Lung Cancer Patient Ambassador
My name is Kate Hodges. I am 48 years old, married to Andy, and I have two children; Emily, aged 12 and Tom, aged 10. I live in the beautiful mountain spa village of Hanmer Springs in the middle of the South Island, New Zealand. Before my diagnosis with lung cancer I worked part-time as a primary school Teacher Aide, and I took care of the administration for the Motel business we own in Fox Glacier. I have always been fit and healthy, and I am a non-smoker.
Early in June 2016 I felt a small lump in my neck and went to my local GP. On 13th June I received the results of a biopsy and was shocked to be given a diagnosis of metastatic Adenocarcinoma, with the likely origin being pulmonary. A week later, after a CT scan, my diagnosis of non-small cell, stage 4 lung cancer was confirmed. I was told pretty bluntly that there was no cure and the only treatment options were designed to control the cancer and to maintain the best possible quality of life.
My own internet research showed me the hard reality was there was an 85% chance I would be dead within 5 years. This was incredibly difficult to accept especially as the lump in my neck was my only symptom. Even after the diagnosis I felt well apart from the lump continuing to grow bigger. (Ironically, the only time I have felt unwell was from the side effects of the treatment drugs.)
On the upside, the particular mutations of my cancer (EGFR andT790M) mean it can be treated with new targeted drugs. I have been incredibly fortunate to become one of just a handful of New Zealanders to be given access to a promising new targeted drug, Osimertinib/Tagrisso. It is so new it has not yet been through New Zealand’s approval system, but I have been granted compassionate access by the drug company. (It would otherwise cost around $12,000 a month)

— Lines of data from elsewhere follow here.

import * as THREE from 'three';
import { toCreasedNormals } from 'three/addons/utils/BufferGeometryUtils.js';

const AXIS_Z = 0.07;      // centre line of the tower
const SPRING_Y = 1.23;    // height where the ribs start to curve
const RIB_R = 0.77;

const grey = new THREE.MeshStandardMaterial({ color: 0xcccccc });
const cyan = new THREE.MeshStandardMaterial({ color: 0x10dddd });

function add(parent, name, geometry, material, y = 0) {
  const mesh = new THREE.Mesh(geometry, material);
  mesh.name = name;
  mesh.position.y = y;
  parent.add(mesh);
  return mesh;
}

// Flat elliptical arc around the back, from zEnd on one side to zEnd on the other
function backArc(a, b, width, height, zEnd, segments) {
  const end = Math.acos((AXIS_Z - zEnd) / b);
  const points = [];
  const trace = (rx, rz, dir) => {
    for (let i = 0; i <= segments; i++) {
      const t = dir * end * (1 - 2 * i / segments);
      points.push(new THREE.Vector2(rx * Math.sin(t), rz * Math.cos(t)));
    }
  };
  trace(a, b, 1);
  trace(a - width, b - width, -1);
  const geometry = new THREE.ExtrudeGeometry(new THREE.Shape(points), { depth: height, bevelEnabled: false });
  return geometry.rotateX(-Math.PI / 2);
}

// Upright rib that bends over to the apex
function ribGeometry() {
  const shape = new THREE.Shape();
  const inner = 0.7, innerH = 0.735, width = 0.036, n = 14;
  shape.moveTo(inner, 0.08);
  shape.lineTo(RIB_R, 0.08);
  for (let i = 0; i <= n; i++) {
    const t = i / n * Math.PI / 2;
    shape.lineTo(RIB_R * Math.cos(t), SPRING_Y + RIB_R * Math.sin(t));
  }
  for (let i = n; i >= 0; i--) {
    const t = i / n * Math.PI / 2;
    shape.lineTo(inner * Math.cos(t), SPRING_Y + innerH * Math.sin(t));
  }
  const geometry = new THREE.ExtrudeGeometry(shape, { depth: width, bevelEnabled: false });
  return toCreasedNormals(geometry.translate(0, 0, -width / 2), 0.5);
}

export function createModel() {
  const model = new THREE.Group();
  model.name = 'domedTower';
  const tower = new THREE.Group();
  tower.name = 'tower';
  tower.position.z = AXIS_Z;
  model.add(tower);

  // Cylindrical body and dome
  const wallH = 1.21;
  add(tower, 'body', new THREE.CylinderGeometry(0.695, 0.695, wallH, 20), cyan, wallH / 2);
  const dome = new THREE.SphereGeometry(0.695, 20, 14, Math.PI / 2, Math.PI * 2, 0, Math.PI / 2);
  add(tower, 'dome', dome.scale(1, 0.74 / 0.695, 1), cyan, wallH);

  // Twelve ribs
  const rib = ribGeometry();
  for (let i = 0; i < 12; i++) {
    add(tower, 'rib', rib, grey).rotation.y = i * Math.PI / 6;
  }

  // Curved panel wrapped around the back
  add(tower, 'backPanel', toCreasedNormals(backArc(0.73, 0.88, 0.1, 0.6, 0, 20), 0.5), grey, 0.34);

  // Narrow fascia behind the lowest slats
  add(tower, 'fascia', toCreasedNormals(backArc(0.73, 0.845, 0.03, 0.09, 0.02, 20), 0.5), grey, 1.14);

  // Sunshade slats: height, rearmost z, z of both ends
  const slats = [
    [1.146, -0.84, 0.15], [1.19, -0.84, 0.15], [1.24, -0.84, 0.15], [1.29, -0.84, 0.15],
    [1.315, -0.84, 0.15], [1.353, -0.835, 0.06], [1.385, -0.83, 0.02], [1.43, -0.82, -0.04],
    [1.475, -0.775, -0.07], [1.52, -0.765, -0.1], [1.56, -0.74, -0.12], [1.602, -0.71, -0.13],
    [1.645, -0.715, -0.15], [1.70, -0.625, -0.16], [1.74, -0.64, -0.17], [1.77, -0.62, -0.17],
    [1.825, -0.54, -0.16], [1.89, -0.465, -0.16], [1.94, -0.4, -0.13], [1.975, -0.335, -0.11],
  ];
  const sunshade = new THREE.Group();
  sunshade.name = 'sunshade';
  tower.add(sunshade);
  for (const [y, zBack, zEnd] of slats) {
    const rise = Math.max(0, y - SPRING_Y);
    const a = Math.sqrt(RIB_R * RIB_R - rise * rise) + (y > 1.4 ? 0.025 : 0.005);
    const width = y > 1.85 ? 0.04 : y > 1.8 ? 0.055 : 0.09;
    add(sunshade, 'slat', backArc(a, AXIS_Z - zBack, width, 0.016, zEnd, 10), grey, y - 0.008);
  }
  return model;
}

The even better news is that it has definitely shrunk the tumour in my neck and therefore we can assume it is also shrinking the other tumours in my body.
The bad news is that this drug will not work forever and the cancer will eventually overwhelm it, although it is unknown how long this will take. Right now there is no next step in my treatment plan, except palliative chemo.
As patients we need an organisation such as the Lung Foundation to represent us and to lobby as a unified group for better access to, and funding for, newly developed treatments. I want other people to have access to Osimertinib, and I want to have something more than palliative chemo when this stops working.
One of the things that has surprised and frustrated me is learning about the terrible inequalities in cancer funding and research. Lung cancer is New Zealand’s biggest cancer killer with more than 1600 kiwis dying every year, almost 5 a day, but there is an appalling lack of public awareness and support for lung cancer patients. It seems that due to the long held stigma of it being only a smoker’s disease it is very much the poor cousin in this respect. I have personally felt the stigma of this disease and am always having to justify that I am not and never have been a smoker. No one deserves this disease……not me…..not smokers. And anyone who gets it deserves the very best in treatment and support.
I have reached a point where I feel I am living with cancer, no longer dying of it. This makes life for me and my family much easier, and I am happy to be putting time and energy into doing what I can to see lung cancer become a treatable disease we can live with, rather than a terminal one.